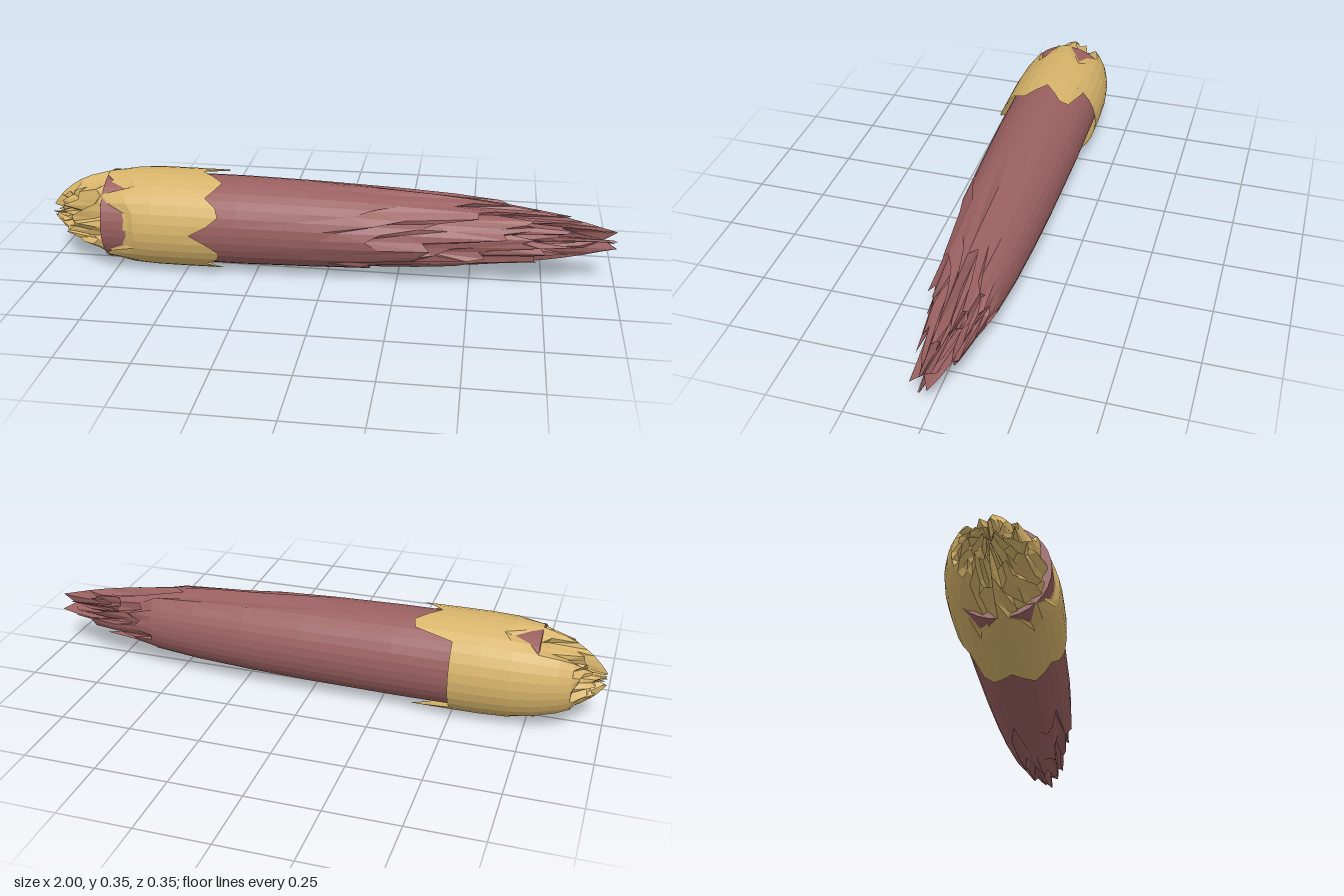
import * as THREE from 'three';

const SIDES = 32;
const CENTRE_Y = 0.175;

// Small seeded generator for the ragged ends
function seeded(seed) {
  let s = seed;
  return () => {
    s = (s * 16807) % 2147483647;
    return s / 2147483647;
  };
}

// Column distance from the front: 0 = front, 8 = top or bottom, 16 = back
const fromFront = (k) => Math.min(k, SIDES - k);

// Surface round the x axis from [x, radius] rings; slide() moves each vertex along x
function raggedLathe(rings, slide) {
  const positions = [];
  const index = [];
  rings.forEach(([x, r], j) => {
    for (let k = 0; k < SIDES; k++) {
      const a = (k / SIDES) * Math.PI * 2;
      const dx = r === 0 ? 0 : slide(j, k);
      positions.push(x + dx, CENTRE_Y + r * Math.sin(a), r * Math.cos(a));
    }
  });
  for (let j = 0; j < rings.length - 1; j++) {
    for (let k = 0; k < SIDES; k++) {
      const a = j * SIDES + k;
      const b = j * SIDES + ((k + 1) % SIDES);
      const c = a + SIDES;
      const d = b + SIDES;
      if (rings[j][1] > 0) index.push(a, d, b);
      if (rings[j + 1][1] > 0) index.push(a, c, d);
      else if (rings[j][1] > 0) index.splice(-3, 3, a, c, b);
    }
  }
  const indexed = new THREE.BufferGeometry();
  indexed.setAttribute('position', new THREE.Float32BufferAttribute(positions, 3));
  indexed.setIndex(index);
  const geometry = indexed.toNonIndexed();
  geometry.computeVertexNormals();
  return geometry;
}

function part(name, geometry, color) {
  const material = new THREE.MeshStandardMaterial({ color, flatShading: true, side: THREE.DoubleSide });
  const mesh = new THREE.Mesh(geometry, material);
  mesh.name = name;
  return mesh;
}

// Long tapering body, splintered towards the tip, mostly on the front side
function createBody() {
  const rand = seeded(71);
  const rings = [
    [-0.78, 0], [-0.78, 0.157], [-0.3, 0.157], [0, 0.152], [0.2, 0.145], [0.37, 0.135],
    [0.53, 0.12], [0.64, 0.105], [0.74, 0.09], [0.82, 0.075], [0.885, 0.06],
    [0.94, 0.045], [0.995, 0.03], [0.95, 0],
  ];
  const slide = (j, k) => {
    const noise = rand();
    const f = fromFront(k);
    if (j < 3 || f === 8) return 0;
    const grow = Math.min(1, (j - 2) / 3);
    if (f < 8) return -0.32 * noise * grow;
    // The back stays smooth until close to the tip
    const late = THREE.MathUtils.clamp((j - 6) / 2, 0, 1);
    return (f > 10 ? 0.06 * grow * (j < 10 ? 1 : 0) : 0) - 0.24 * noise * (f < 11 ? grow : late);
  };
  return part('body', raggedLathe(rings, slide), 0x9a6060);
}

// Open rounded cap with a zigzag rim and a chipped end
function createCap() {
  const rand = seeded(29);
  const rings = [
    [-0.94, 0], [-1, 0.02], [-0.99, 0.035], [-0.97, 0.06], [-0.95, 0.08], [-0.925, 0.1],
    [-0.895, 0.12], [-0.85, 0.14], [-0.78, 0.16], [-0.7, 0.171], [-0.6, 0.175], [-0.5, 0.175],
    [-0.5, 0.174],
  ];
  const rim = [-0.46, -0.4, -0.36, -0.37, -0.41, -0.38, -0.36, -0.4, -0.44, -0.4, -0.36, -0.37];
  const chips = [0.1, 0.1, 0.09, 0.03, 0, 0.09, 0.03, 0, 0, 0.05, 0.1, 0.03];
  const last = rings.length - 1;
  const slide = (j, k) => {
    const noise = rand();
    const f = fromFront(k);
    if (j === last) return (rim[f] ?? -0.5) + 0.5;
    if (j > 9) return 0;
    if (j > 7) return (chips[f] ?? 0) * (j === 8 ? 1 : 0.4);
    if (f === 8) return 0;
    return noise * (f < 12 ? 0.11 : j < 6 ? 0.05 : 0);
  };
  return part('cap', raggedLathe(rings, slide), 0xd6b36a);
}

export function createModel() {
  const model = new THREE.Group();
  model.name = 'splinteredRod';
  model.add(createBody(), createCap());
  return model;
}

----------

What is needed
Print the records above word for word, omitting any picture they contain.

Answer to the problem
import * as THREE from 'three';

const SIDES = 32;
const CENTRE_Y = 0.175;

// Small seeded generator for the ragged ends
function seeded(seed) {
  let s = seed;
  return () => {
    s = (s * 16807) % 2147483647;
    return s / 2147483647;
  };
}

// Column distance from the front: 0 = front, 8 = top or bottom, 16 = back
const fromFront = (k) => Math.min(k, SIDES - k);

// Surface round the x axis from [x, radius] rings; slide() moves each vertex along x
function raggedLathe(rings, slide) {
  const positions = [];
  const index = [];
  rings.forEach(([x, r], j) => {
    for (let k = 0; k < SIDES; k++) {
      const a = (k / SIDES) * Math.PI * 2;
      const dx = r === 0 ? 0 : slide(j, k);
      positions.push(x + dx, CENTRE_Y + r * Math.sin(a), r * Math.cos(a));
    }
  });
  for (let j = 0; j < rings.length - 1; j++) {
    for (let k = 0; k < SIDES; k++) {
      const a = j * SIDES + k;
      const b = j * SIDES + ((k + 1) % SIDES);
      const c = a + SIDES;
      const d = b + SIDES;
      if (rings[j][1] > 0) index.push(a, d, b);
      if (rings[j + 1][1] > 0) index.push(a, c, d);
      else if (rings[j][1] > 0) index.splice(-3, 3, a, c, b);
    }
  }
  const indexed = new THREE.BufferGeometry();
  indexed.setAttribute('position', new THREE.Float32BufferAttribute(positions, 3));
  indexed.setIndex(index);
  const geometry = indexed.toNonIndexed();
  geometry.computeVertexNormals();
  return geometry;
}

function part(name, geometry, color) {
  const material = new THREE.MeshStandardMaterial({ color, flatShading: true, side: THREE.DoubleSide });
  const mesh = new THREE.Mesh(geometry, material);
  mesh.name = name;
  return mesh;
}

// Long tapering body, splintered towards the tip, mostly on the front side
function createBody() {
  const rand = seeded(71);
  const rings = [
    [-0.78, 0], [-0.78, 0.157], [-0.3, 0.157], [0, 0.152], [0.2, 0.145], [0.37, 0.135],
    [0.53, 0.12], [0.64, 0.105], [0.74, 0.09], [0.82, 0.075], [0.885, 0.06],
    [0.94, 0.045], [0.995, 0.03], [0.95, 0],
  ];
  const slide = (j, k) => {
    const noise = rand();
    const f = fromFront(k);
    if (j < 3 || f === 8) return 0;
    const grow = Math.min(1, (j - 2) / 3);
    if (f < 8) return -0.32 * noise * grow;
    // The back stays smooth until close to the tip
    const late = THREE.MathUtils.clamp((j - 6) / 2, 0, 1);
    return (f > 10 ? 0.06 * grow * (j < 10 ? 1 : 0) : 0) - 0.24 * noise * (f < 11 ? grow : late);
  };
  return part('body', raggedLathe(rings, slide), 0x9a6060);
}

// Open rounded cap with a zigzag rim and a chipped end
function createCap() {
  const rand = seeded(29);
  const rings = [
    [-0.94, 0], [-1, 0.02], [-0.99, 0.035], [-0.97, 0.06], [-0.95, 0.08], [-0.925, 0.1],
    [-0.895, 0.12], [-0.85, 0.14], [-0.78, 0.16], [-0.7, 0.171], [-0.6, 0.175], [-0.5, 0.175],
    [-0.5, 0.174],
  ];
  const rim = [-0.46, -0.4, -0.36, -0.37, -0.41, -0.38, -0.36, -0.4, -0.44, -0.4, -0.36, -0.37];
  const chips = [0.1, 0.1, 0.09, 0.03, 0, 0.09, 0.03, 0, 0, 0.05, 0.1, 0.03];
  const last = rings.length - 1;
  const slide = (j, k) => {
    const noise = rand();
    const f = fromFront(k);
    if (j === last) return (rim[f] ?? -0.5) + 0.5;
    if (j > 9) return 0;
    if (j > 7) return (chips[f] ?? 0) * (j === 8 ? 1 : 0.4);
    if (f === 8) return 0;
    return noise * (f < 12 ? 0.11 : j < 6 ? 0.05 : 0);
  };
  return part('cap', raggedLathe(rings, slide), 0xd6b36a);
}

export function createModel() {
  const model = new THREE.Group();
  model.name = 'splinteredRod';
  model.add(createBody(), createCap());
  return model;
}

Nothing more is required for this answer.